Establishing the role of diet in the microbiota-disease axis.
Nat Rev Gastroenterol Hepatol. Feb 2019. doi: 10.1038/s41575-018-0093-7
COMMENT: This work reviews the most important findings about the impact of diet in the demonstrated relationship between gut microbiome and disease, especially focusing to obesity, diabetes and metabolic syndrome.
Evidence that chronic metabolic diseases such as obesity, type 2 diabetes mellitus (T2DM) and nonalcoholic fatty liver disease are associated with alterations in the gut microbiota has increased steadily over the past decade.
Important findings about the role of diet in modifying the gut microbiome and maintaining intact the intestinal barrier (see figure):
Key mediators of these beneficial health effects seem to be short-chain fatty acids (SCFAs), which are microbial metabolites produced through bacterial fermentation of nondigestible carbohydrates.
...germ-free mice receiving the high-fibre post-intervention faecal microbiota had markedly lower fasting and postprandial blood glucose levels compared with mice receiving control post-intervention faecal microbiota.
Diet is an important modifier of the mucosal barrier and can contribute to its deterioration (for example, via a Western-style diet) or fortification (for example, via fermentable carbohydrates in a high-fibre diet). The consequences of intestinal barrier defects might include metabolic disease or ulcerative colitis.
A Western-style diet high in fats and sugars and low in fibre is associated with metabolic disease and dysbiosis and, as shown by Schroeder and colleagues this year, also contributes to colonic mucus deterioration.

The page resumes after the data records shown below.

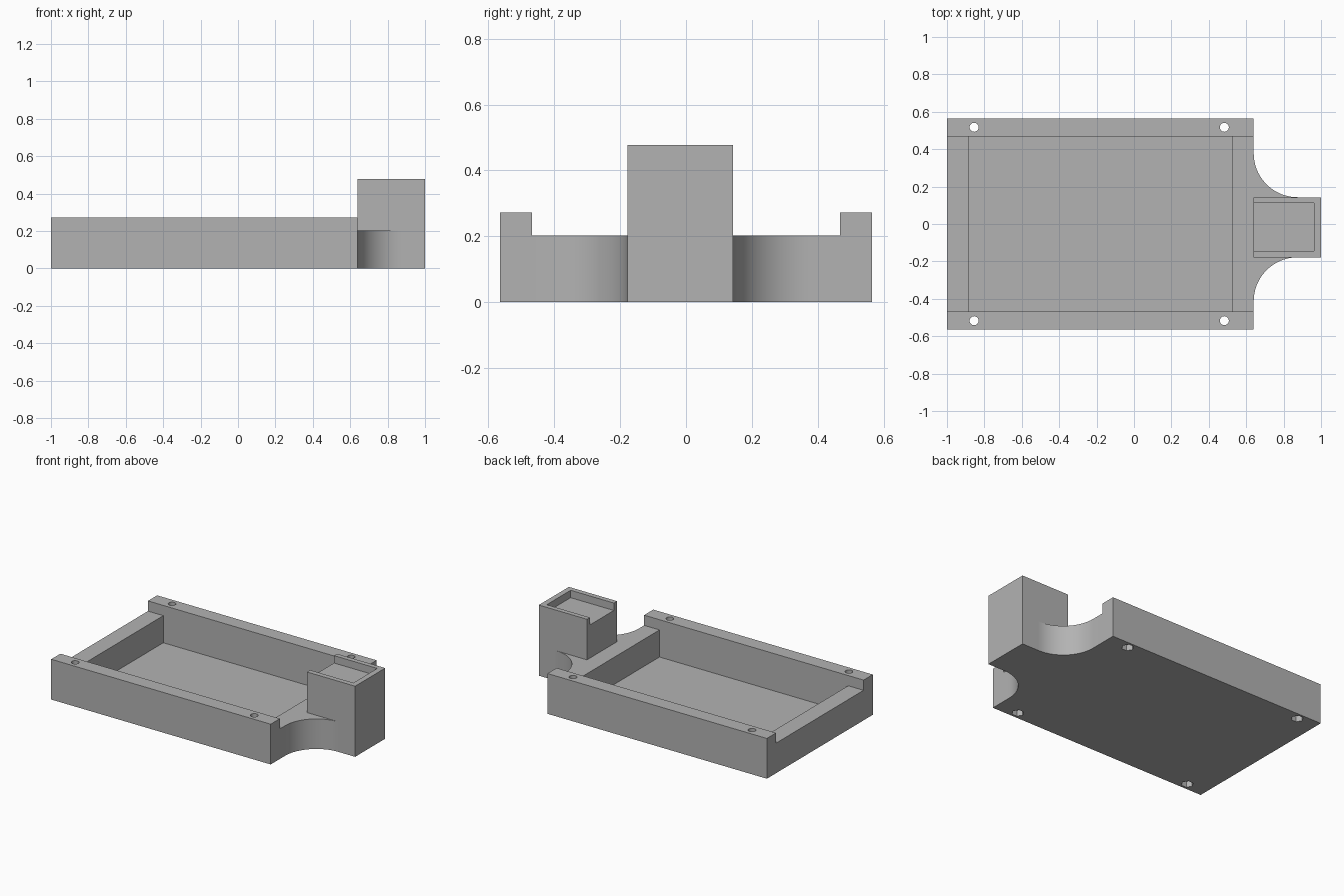
import bpy
import bmesh
from math import cos, sin, pi, radians

default = bpy.data.objects.get("Cube")
if default:
    bpy.data.objects.remove(default, do_unlink=True)

grey = bpy.data.materials.new("plain grey")
grey.use_nodes = True
grey.diffuse_color = (0.45, 0.45, 0.45, 1)
grey.node_tree.nodes["Principled BSDF"].inputs["Base Color"].default_value = grey.diffuse_color


def prism(name, outline, z0, z1):
    """Extrude a flat outline from z0 up to z1."""
    bm = bmesh.new()
    base = bm.faces.new([bm.verts.new((x, y, z0)) for x, y in outline])
    top = bmesh.ops.extrude_face_region(bm, geom=[base])["geom"]
    bmesh.ops.translate(bm, vec=(0, 0, z1 - z0),
                        verts=[g for g in top if isinstance(g, bmesh.types.BMVert)])
    bmesh.ops.recalc_face_normals(bm, faces=bm.faces)
    mesh = bpy.data.meshes.new(name)
    bm.to_mesh(mesh)
    bm.free()
    mesh.materials.append(grey)
    obj = bpy.data.objects.new(name, mesh)
    bpy.context.collection.objects.link(obj)
    return obj


def rect(x0, x1, y0, y1):
    return [(x0, y0), (x1, y0), (x1, y1), (x0, y1)]


def arc(cx, cy, r, a0, a1, n):
    steps = [radians(a0 + (a1 - a0) * i / n) for i in range(n + 1)]
    return [(cx + r * cos(a), cy + r * sin(a)) for a in steps]


def cut(target, cutter):
    """Subtract the cutter, then discard it."""
    cutter.hide_render = True
    mod = target.modifiers.new("cut", 'BOOLEAN')
    mod.operation, mod.solver, mod.object = 'DIFFERENCE', 'EXACT', cutter
    bpy.context.view_layer.objects.active = target
    bpy.ops.object.modifier_apply(modifier=mod.name)
    bpy.data.objects.remove(cutter, do_unlink=True)


END = 0.64            # right end of the tray
RAIL_IN, RAIL_OUT = 0.467, 0.565
WALL_TOP, RAIL_TOP, BLOCK_TOP = 0.203, 0.272, 0.477
FLOOR = 0.02
BLOCK_Y0, BLOCK_Y1 = -0.178, 0.143
R = 0.235             # radius of the neck fillets

# Tray with curved neck that hugs the block
outline = [(-1, -RAIL_IN), (END, -RAIL_IN)]
outline += arc(END + R, BLOCK_Y0 - R, R, 180, 90, 24)
outline += [(END, BLOCK_Y0), (END, BLOCK_Y1)]
outline += arc(END + R, BLOCK_Y1 + R, R, 270, 180, 24)
outline += [(END, RAIL_IN), (-1, RAIL_IN)]
tray = prism("tray", outline, 0, WALL_TOP)
cut(tray, prism("pocket_cutter", rect(-0.885, 0.525, -RAIL_IN - 0.01, RAIL_IN + 0.01),
                FLOOR, 0.4))

# Side rails with screw holes and hexagonal nut pockets below
rails = []
for name, side in (("right_rail", -1), ("left_rail", 1)):
    y0, y1 = sorted((side * RAIL_IN, side * RAIL_OUT))
    rail = prism(name, rect(-1, END, y0, y1), 0, RAIL_TOP)
    for x in (-0.855, 0.483):
        y = side * 0.517
        cut(rail, prism("hole_cutter", arc(x, y, 0.024, 0, 345, 23), -0.1, 0.4))
        cut(rail, prism("nut_cutter", arc(x, y, 0.038, 0, 300, 5), -0.1, 0.04))
    rails.append(rail)

# Raised block with a shallow recess open towards the tray
block = prism("end_block", rect(END, 1, BLOCK_Y0, BLOCK_Y1), 0, BLOCK_TOP)
cut(block, prism("recess_cutter", rect(END - 0.1, 0.963, BLOCK_Y0 + 0.034, BLOCK_Y1 - 0.032),
                 BLOCK_TOP - 0.05, 0.6))

# Smooth the curved walls, keep the corners sharp
for obj in [tray, block] + rails:
    bpy.ops.object.select_all(action='DESELECT')
    obj.select_set(True)
    bpy.context.view_layer.objects.active = obj
    bpy.ops.object.shade_smooth_by_angle(angle=radians(30))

Mice fed a Western diet had major increases in the penetrability of the inner colonic mucous layer and reduced mucus growth rate compared with chow-fed mice.
The colonic mucous layer acts as a physical barrier to protect the host from the high bacterial load in the gut. A compromised intestinal barrier is permissive to the translocation of microbial products from the gut into systemic circulation, which can trigger metabolic disease.
IL-22 mediates the protective effect of high fibre diet:
By restoring IL-22 production, normalizing bacterial growth levels and promoting gut epithelial cell proliferation and antimicrobial gene expression, inulin treatment was able to fortify innate mucosal defenses and protect against low-grade inflammation associated with a high-fat diet. In contrast to enhanced intestinal defenses seen with inulin treatment in wild-type mice, inulin lost its ability to prevent high-fat-diet-induced microbiota encroachment in Il22-knockout mice.
Environmental factors are more important than genetic factors determining the composition of the microbiome:
... the question of whether the environment or host genetics dominate the shaping of the human gut microbiome remains. To answer this question, Rothshild and colleagues7 utilized data from a cohort of 1,046 healthy Israeli individuals from Ashkenazi, North African, Middle Eastern, Sephardi, Yemenite and “admixed/other” ancestry. On the basis of host genotyping and stool metagenomic and 16S ribosomal RNA gene-sequencing analysis, the authors show that genetic ancestry is not significantly associated with microbiome composition
Past or present household sharing was more influential for gut microbiome composition than genetic relationship.
Collectively, these data provide convincing evidence that diet, via changes to the composition of the gut microbiota, affects the intestinal barrier and could be used to better treat or prevent diseases linked to intestinal barrier defects.
- Using a high-fibre diet to target short-chain fatty acid producers in the gut microbiota could assist type 2 diabetes management
- Defects in the mucous layer of mice fed a Western-style diet are mediated by gut bacteria and can be rescued by faecal microbiota transplant from chow-fed mice or by prebiotic or probiotic treatment
- Environmental factors such as sharing a household play a major part in shaping microbiome composition, with a relatively minor contribution by host genetics
New diet-based personalized interventions using personalized medicine approaches are promising:
This personalized nutrition approach has the potential to increase the efficacy of nutritional interventions to treat disease.